» **Try it**
In the material below, tally the lines that include the string "ngon", then write down only the total.

» **Extracted data**
=== Begin Enclosure ===

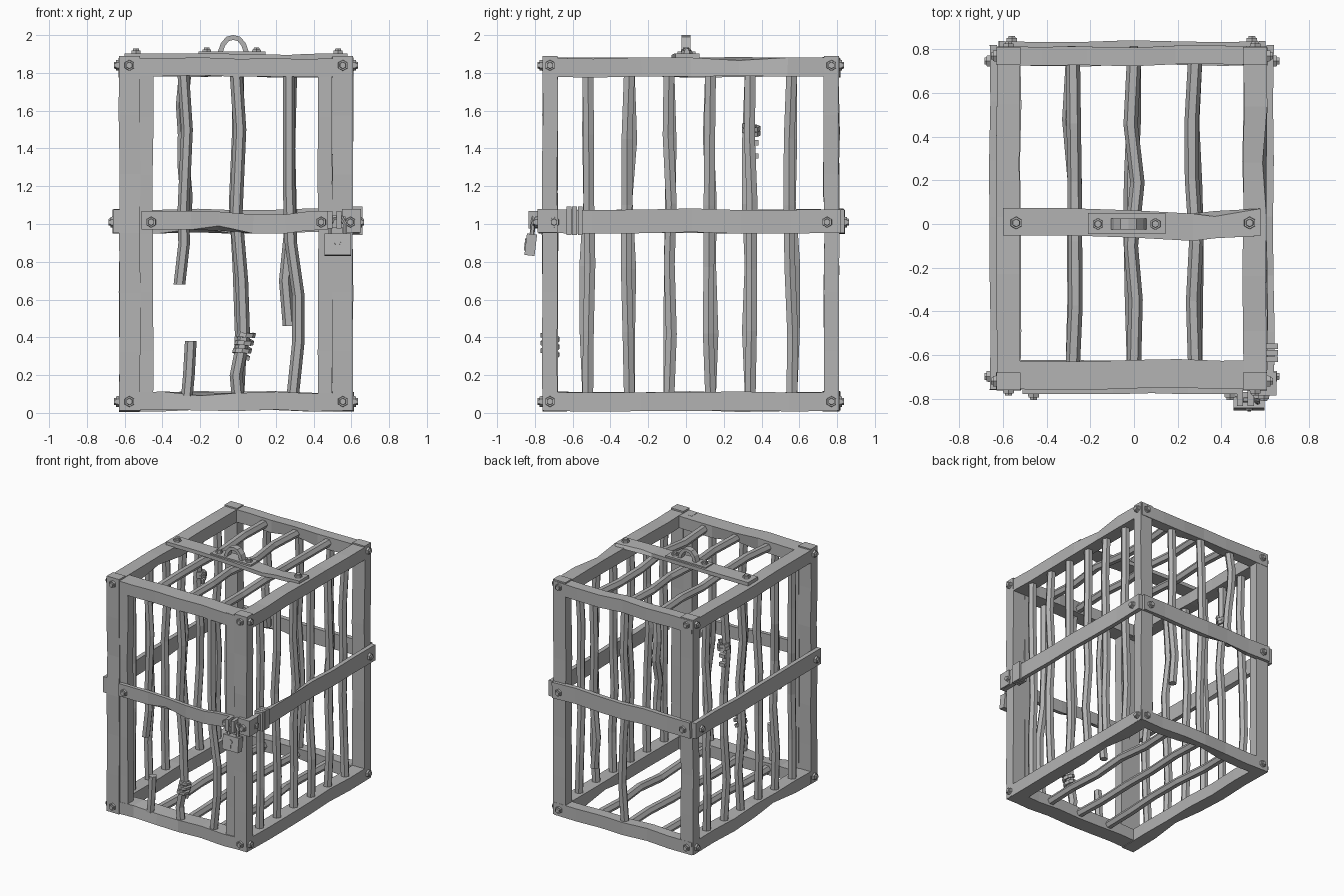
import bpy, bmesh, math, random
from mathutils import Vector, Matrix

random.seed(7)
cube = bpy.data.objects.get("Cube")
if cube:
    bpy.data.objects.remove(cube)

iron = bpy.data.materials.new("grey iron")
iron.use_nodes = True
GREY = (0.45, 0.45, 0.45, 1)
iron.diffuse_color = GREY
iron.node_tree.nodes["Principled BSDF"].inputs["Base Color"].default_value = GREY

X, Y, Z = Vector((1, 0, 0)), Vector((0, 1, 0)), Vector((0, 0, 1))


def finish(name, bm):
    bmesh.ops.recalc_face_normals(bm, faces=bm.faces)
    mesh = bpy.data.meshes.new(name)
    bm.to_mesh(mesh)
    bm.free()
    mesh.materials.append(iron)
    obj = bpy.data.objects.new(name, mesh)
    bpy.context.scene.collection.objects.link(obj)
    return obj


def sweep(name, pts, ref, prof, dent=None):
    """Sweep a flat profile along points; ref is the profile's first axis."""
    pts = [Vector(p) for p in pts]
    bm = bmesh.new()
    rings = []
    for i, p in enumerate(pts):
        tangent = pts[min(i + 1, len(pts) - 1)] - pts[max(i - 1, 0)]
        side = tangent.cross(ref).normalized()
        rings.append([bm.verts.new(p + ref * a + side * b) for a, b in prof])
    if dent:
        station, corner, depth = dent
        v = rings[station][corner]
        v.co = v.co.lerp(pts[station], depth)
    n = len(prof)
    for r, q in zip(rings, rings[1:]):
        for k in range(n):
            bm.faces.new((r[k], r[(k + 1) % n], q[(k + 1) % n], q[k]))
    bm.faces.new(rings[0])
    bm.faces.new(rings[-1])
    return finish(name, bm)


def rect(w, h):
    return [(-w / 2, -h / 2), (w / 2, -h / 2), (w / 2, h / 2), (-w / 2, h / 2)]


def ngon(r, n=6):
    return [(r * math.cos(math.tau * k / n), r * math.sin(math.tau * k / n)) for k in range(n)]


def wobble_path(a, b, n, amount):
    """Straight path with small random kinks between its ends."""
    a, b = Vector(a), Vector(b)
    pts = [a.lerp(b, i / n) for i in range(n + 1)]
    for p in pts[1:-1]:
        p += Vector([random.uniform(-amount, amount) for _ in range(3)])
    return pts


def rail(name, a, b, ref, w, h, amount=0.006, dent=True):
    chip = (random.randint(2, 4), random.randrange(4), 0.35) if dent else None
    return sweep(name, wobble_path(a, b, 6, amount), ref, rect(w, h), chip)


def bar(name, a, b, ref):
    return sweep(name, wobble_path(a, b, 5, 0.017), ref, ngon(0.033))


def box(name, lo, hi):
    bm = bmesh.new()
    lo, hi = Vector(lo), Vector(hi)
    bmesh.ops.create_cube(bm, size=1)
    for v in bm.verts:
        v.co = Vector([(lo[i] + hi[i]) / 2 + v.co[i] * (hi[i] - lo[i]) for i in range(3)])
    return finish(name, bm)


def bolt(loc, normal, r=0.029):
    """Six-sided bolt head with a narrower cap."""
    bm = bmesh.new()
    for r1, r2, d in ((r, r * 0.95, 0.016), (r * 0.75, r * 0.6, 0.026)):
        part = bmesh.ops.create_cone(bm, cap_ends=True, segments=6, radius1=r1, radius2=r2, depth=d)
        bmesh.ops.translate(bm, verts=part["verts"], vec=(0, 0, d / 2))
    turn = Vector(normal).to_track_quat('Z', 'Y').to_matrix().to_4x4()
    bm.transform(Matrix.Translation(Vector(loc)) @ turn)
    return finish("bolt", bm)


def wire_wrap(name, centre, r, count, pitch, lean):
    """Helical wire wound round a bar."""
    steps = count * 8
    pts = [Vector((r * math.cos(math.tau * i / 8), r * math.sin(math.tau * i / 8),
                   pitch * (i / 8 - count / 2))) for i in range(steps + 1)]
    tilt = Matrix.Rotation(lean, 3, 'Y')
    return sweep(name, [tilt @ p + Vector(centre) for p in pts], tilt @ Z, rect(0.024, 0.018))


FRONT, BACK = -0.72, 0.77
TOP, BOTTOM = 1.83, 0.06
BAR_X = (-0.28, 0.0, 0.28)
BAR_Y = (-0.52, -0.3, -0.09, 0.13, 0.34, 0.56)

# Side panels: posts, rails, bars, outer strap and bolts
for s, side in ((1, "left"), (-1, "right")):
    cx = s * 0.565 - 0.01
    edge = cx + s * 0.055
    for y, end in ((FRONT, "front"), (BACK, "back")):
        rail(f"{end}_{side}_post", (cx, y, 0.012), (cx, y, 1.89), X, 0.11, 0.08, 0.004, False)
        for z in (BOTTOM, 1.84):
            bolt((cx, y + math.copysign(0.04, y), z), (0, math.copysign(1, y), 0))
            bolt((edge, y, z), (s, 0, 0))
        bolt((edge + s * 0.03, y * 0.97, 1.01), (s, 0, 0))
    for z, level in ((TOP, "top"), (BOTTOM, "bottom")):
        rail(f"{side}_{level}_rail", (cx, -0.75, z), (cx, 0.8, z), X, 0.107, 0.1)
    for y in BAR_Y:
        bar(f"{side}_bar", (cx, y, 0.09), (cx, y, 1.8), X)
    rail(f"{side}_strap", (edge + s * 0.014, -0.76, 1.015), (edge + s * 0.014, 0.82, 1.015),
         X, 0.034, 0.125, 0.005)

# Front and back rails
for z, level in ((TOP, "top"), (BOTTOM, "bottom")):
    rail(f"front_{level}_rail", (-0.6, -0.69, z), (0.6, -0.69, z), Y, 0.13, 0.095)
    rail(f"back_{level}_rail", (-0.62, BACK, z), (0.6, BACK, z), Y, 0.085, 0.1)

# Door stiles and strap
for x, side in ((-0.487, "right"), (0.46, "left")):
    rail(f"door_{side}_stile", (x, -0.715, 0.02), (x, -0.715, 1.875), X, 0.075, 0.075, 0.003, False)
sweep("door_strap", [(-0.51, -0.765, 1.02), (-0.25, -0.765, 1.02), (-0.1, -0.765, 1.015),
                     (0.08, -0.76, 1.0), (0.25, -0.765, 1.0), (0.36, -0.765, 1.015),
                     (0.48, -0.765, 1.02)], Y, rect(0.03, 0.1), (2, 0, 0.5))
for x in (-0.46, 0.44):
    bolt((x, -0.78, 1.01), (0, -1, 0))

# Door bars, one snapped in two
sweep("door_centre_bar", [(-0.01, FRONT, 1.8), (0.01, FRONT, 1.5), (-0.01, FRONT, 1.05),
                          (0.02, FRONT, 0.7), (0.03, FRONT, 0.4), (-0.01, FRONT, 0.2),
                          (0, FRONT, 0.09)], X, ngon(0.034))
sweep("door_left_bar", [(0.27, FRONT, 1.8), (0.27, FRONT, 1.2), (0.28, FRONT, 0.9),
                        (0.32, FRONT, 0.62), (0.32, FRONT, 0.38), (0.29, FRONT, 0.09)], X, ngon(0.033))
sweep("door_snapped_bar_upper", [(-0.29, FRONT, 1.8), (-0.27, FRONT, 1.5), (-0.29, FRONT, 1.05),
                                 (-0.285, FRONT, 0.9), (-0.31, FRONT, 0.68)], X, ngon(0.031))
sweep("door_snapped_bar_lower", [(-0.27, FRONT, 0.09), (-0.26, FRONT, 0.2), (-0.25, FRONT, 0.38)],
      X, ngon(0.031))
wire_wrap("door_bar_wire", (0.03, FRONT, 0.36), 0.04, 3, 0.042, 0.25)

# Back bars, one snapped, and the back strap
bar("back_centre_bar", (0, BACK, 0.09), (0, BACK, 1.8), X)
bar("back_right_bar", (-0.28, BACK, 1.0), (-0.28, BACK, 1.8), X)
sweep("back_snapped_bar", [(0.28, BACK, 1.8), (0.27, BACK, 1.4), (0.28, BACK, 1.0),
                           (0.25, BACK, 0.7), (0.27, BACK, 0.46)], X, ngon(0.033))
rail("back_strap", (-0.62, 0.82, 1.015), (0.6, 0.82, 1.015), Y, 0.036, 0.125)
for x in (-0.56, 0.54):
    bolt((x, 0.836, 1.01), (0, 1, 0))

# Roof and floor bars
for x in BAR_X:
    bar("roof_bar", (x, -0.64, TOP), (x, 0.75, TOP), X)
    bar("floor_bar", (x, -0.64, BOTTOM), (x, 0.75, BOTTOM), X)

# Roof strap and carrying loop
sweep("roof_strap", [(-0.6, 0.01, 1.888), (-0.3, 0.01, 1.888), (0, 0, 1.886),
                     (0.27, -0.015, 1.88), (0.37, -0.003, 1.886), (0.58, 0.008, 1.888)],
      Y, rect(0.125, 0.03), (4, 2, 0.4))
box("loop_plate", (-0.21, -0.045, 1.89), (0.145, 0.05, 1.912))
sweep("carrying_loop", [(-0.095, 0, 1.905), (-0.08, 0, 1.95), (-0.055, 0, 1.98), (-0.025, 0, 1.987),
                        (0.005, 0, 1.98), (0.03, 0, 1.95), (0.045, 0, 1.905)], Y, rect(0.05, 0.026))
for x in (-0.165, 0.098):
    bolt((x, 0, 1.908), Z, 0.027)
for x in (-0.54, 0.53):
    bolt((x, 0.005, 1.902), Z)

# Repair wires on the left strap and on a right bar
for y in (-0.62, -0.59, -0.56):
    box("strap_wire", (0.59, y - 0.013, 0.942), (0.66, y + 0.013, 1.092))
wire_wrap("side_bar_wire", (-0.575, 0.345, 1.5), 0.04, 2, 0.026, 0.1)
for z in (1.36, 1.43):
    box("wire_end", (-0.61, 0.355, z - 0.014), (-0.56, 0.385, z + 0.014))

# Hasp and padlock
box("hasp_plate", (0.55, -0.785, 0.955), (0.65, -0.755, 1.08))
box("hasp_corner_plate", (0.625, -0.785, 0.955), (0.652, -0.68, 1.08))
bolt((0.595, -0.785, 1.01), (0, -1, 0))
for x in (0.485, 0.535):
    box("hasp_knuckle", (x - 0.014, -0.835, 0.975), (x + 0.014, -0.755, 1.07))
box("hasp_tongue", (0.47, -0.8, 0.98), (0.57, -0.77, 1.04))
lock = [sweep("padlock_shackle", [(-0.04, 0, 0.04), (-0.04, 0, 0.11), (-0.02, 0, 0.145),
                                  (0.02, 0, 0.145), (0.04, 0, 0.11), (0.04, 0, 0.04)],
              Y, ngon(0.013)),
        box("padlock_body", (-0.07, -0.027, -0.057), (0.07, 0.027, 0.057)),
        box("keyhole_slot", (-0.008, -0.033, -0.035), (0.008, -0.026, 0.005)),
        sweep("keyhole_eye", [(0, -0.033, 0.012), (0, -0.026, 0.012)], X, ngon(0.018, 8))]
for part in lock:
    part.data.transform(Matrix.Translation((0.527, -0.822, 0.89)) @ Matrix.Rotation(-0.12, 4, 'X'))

=== End Enclosure ===

» **Written answer**
9